Stored entries
________________________________________

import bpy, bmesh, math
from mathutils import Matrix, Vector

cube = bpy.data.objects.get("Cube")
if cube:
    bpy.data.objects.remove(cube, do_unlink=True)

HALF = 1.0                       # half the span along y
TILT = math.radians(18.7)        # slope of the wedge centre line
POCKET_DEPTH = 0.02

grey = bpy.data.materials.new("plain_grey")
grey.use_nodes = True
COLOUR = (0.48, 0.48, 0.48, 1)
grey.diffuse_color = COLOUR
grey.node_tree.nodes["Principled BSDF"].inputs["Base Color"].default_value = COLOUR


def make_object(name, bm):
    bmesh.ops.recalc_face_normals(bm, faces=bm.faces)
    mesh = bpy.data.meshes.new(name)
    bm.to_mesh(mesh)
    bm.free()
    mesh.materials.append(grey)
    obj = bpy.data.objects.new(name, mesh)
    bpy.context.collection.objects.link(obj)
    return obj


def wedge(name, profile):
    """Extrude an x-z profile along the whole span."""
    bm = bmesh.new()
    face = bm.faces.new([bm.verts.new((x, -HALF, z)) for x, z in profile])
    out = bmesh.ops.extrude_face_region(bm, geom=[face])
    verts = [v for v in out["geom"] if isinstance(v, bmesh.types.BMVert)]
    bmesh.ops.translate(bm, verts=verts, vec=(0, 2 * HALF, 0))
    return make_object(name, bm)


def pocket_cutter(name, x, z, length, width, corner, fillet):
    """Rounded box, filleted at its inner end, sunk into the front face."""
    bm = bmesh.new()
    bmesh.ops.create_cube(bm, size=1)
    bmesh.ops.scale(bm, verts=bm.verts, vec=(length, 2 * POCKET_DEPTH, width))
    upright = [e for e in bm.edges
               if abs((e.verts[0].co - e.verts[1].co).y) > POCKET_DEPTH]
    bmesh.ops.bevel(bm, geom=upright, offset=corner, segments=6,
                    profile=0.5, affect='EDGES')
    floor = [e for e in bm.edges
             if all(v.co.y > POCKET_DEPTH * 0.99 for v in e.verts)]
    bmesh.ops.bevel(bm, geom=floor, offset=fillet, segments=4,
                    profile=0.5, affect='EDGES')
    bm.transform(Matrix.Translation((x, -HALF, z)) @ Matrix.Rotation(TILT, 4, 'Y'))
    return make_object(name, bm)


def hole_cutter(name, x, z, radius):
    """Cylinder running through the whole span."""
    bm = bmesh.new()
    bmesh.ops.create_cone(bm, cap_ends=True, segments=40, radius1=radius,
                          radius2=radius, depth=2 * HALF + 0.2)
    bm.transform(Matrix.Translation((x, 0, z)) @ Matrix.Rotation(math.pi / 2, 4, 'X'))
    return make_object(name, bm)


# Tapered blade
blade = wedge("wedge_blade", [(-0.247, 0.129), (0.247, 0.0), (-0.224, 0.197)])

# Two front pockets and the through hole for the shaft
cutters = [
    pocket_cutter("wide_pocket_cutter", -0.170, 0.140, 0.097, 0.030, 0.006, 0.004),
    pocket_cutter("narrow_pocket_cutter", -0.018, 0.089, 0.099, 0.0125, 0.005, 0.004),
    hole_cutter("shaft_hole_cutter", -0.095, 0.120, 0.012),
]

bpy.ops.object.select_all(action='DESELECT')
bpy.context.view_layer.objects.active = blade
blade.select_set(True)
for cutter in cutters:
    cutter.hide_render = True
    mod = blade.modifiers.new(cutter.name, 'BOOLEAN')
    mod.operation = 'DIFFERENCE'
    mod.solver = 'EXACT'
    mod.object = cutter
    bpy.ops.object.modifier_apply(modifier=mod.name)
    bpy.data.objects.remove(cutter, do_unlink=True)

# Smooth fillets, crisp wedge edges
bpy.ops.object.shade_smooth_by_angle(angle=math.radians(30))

________________________________________

EXERCISE BRIEF
Write down every record shown above precisely.

SOLUTION FOR THIS TASK
import bpy, bmesh, math
from mathutils import Matrix, Vector

cube = bpy.data.objects.get("Cube")
if cube:
    bpy.data.objects.remove(cube, do_unlink=True)

HALF = 1.0                       # half the span along y
TILT = math.radians(18.7)        # slope of the wedge centre line
POCKET_DEPTH = 0.02

grey = bpy.data.materials.new("plain_grey")
grey.use_nodes = True
COLOUR = (0.48, 0.48, 0.48, 1)
grey.diffuse_color = COLOUR
grey.node_tree.nodes["Principled BSDF"].inputs["Base Color"].default_value = COLOUR


def make_object(name, bm):
    bmesh.ops.recalc_face_normals(bm, faces=bm.faces)
    mesh = bpy.data.meshes.new(name)
    bm.to_mesh(mesh)
    bm.free()
    mesh.materials.append(grey)
    obj = bpy.data.objects.new(name, mesh)
    bpy.context.collection.objects.link(obj)
    return obj


def wedge(name, profile):
    """Extrude an x-z profile along the whole span."""
    bm = bmesh.new()
    face = bm.faces.new([bm.verts.new((x, -HALF, z)) for x, z in profile])
    out = bmesh.ops.extrude_face_region(bm, geom=[face])
    verts = [v for v in out["geom"] if isinstance(v, bmesh.types.BMVert)]
    bmesh.ops.translate(bm, verts=verts, vec=(0, 2 * HALF, 0))
    return make_object(name, bm)


def pocket_cutter(name, x, z, length, width, corner, fillet):
    """Rounded box, filleted at its inner end, sunk into the front face."""
    bm = bmesh.new()
    bmesh.ops.create_cube(bm, size=1)
    bmesh.ops.scale(bm, verts=bm.verts, vec=(length, 2 * POCKET_DEPTH, width))
    upright = [e for e in bm.edges
               if abs((e.verts[0].co - e.verts[1].co).y) > POCKET_DEPTH]
    bmesh.ops.bevel(bm, geom=upright, offset=corner, segments=6,
                    profile=0.5, affect='EDGES')
    floor = [e for e in bm.edges
             if all(v.co.y > POCKET_DEPTH * 0.99 for v in e.verts)]
    bmesh.ops.bevel(bm, geom=floor, offset=fillet, segments=4,
                    profile=0.5, affect='EDGES')
    bm.transform(Matrix.Translation((x, -HALF, z)) @ Matrix.Rotation(TILT, 4, 'Y'))
    return make_object(name, bm)


def hole_cutter(name, x, z, radius):
    """Cylinder running through the whole span."""
    bm = bmesh.new()
    bmesh.ops.create_cone(bm, cap_ends=True, segments=40, radius1=radius,
                          radius2=radius, depth=2 * HALF + 0.2)
    bm.transform(Matrix.Translation((x, 0, z)) @ Matrix.Rotation(math.pi / 2, 4, 'X'))
    return make_object(name, bm)


# Tapered blade
blade = wedge("wedge_blade", [(-0.247, 0.129), (0.247, 0.0), (-0.224, 0.197)])

# Two front pockets and the through hole for the shaft
cutters = [
    pocket_cutter("wide_pocket_cutter", -0.170, 0.140, 0.097, 0.030, 0.006, 0.004),
    pocket_cutter("narrow_pocket_cutter", -0.018, 0.089, 0.099, 0.0125, 0.005, 0.004),
    hole_cutter("shaft_hole_cutter", -0.095, 0.120, 0.012),
]

bpy.ops.object.select_all(action='DESELECT')
bpy.context.view_layer.objects.active = blade
blade.select_set(True)
for cutter in cutters:
    cutter.hide_render = True
    mod = blade.modifiers.new(cutter.name, 'BOOLEAN')
    mod.operation = 'DIFFERENCE'
    mod.solver = 'EXACT'
    mod.object = cutter
    bpy.ops.object.modifier_apply(modifier=mod.name)
    bpy.data.objects.remove(cutter, do_unlink=True)

# Smooth fillets, crisp wedge edges
bpy.ops.object.shade_smooth_by_angle(angle=math.radians(30))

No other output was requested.